EXERCISE AIM: Return each line of the entries that mentions the word "grey".

[[ EXTRACTED ENTRIES open ]]

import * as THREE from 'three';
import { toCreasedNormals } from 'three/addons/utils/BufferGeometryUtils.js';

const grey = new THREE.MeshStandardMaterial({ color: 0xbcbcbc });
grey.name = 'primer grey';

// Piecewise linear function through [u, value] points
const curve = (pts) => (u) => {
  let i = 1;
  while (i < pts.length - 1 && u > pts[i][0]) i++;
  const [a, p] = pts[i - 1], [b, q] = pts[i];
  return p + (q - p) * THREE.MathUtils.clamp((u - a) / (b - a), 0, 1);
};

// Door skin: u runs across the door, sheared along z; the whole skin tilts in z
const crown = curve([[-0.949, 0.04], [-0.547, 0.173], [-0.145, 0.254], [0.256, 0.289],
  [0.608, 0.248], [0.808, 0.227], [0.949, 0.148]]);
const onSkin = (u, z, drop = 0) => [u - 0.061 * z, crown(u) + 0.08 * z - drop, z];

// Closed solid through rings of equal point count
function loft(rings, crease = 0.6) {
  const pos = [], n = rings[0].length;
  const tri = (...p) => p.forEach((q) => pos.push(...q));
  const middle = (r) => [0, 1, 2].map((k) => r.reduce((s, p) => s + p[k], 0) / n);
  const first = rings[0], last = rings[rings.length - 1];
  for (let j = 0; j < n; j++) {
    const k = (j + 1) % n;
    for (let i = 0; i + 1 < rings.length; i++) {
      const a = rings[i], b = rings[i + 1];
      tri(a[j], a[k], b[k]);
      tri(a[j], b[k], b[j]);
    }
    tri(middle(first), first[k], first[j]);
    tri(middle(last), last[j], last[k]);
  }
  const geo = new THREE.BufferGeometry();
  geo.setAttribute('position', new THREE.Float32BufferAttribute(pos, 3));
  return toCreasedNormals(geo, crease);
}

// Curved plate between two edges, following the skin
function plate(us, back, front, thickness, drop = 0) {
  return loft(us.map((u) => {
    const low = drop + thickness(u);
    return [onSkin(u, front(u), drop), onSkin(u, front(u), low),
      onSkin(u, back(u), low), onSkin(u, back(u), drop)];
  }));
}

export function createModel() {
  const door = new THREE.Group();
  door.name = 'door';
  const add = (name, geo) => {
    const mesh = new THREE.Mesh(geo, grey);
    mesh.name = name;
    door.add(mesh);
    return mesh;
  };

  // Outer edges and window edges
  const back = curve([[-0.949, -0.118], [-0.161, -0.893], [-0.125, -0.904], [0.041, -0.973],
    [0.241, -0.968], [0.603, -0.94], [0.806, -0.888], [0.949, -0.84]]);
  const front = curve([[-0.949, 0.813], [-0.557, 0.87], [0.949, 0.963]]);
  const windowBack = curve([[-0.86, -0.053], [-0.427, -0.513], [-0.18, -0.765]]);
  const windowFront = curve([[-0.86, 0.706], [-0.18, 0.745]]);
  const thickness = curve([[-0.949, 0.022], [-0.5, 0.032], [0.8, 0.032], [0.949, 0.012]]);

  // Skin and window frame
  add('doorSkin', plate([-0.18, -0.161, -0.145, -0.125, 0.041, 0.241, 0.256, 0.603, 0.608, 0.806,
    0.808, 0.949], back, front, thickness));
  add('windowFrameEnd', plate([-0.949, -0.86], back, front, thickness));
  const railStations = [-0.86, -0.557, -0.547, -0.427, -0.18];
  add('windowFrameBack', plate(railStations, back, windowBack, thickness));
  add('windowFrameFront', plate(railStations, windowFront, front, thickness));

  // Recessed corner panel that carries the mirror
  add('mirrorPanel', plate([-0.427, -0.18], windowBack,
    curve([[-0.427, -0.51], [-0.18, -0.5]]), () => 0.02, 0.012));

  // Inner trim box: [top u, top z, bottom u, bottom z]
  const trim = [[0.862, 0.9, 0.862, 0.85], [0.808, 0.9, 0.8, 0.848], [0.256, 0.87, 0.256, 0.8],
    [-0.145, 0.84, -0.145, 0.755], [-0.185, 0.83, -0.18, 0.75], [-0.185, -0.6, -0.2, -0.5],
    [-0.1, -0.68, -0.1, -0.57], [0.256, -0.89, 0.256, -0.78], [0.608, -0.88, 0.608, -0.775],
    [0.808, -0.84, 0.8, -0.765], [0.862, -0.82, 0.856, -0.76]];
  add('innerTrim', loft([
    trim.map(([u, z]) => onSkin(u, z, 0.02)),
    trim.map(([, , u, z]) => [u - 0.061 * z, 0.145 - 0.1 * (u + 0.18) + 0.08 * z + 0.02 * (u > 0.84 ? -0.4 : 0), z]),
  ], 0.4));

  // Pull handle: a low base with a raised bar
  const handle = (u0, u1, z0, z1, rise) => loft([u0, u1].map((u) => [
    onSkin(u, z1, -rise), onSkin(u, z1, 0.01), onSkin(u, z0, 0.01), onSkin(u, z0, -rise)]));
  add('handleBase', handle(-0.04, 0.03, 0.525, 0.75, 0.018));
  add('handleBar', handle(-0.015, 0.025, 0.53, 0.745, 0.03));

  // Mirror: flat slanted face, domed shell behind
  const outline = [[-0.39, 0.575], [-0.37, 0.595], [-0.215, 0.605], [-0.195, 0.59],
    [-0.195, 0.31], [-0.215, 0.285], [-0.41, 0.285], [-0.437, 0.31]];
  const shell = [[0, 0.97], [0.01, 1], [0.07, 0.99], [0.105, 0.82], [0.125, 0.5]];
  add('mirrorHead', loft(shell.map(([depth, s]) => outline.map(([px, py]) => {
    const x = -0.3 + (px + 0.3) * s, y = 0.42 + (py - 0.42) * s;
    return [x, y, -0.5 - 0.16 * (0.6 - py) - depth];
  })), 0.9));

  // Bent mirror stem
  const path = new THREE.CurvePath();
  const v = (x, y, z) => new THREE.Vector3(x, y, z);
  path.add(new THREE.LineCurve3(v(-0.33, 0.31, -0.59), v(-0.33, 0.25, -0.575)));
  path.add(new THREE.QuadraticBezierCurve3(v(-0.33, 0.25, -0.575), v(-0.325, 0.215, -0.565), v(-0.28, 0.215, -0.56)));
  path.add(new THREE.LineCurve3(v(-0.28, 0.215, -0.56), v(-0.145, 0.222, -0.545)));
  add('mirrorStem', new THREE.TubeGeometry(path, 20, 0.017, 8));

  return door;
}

[[ EXTRACTED ENTRIES closed ]]

WRITTEN SOLUTION:
const grey = new THREE.MeshStandardMaterial({ color: 0xbcbcbc });
grey.name = 'primer grey';
    const mesh = new THREE.Mesh(geo, grey);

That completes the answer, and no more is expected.